▸ **Aim of the task**
The answer must be one number: how many lines of the records contain "Math".

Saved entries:
====================
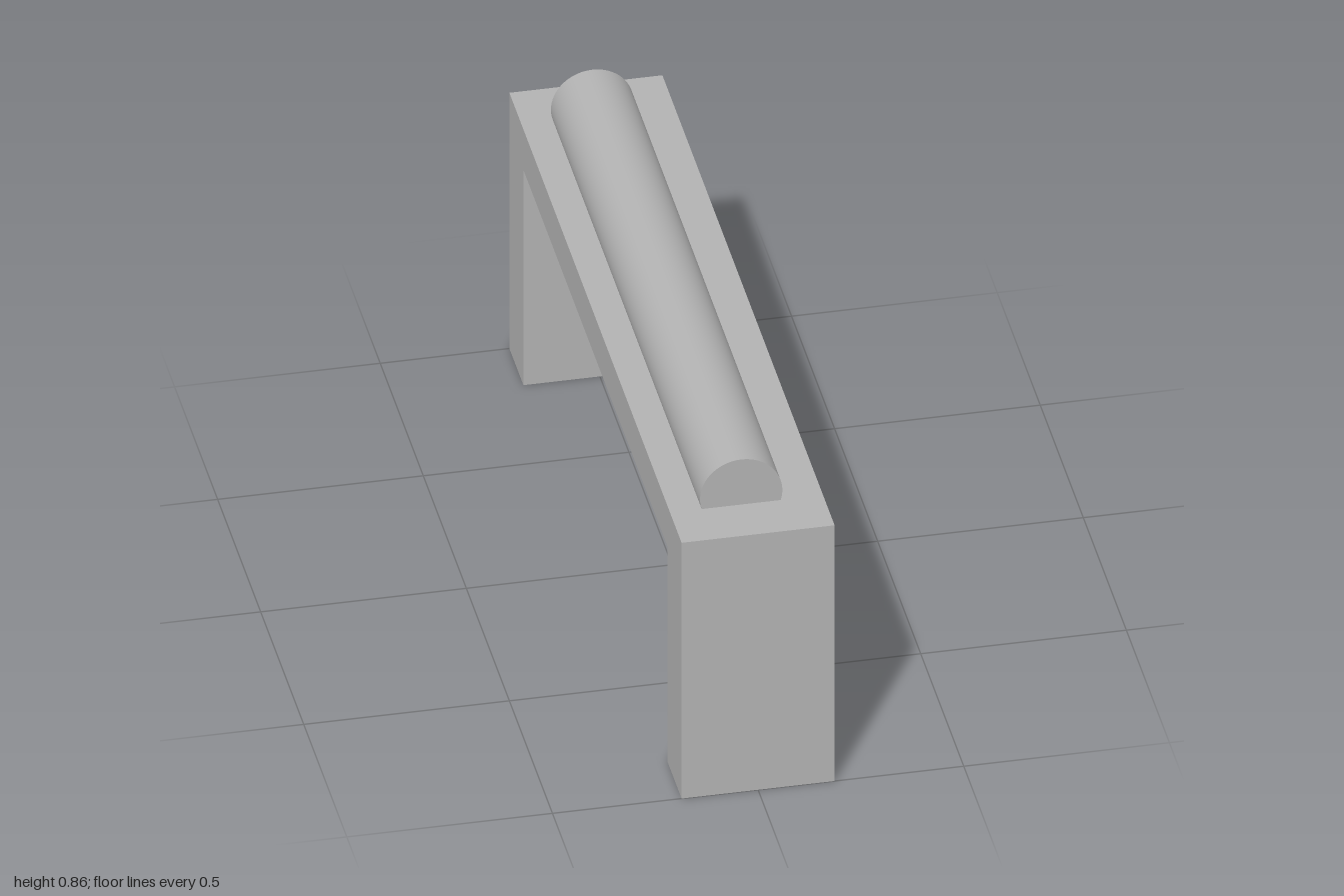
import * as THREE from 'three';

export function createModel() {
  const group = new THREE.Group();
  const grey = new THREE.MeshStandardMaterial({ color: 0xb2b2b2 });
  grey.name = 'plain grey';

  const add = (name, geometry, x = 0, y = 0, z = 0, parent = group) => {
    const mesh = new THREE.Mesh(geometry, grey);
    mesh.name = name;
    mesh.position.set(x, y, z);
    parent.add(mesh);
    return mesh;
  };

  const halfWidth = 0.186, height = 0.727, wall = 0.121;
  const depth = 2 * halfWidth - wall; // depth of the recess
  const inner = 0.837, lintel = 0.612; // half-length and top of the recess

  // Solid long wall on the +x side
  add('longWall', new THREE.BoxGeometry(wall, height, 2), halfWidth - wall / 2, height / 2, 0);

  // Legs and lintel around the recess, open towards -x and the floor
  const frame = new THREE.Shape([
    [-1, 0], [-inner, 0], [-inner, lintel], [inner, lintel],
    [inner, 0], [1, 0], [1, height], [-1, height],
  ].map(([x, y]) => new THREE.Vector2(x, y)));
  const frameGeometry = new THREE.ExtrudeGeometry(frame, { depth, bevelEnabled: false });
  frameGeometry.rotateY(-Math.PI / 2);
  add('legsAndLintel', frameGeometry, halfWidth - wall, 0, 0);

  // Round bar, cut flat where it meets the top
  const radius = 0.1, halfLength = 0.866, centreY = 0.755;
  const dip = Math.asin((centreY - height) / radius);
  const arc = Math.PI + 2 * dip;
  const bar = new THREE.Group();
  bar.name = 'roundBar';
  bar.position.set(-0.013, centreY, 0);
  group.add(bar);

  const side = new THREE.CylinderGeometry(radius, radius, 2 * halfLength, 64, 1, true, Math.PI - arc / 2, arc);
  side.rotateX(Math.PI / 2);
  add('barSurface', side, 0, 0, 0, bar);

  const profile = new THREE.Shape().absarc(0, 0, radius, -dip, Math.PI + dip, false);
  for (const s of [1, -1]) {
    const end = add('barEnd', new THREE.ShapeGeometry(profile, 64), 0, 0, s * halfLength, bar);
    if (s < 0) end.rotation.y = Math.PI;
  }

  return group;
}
====================
▸ **Your response**
7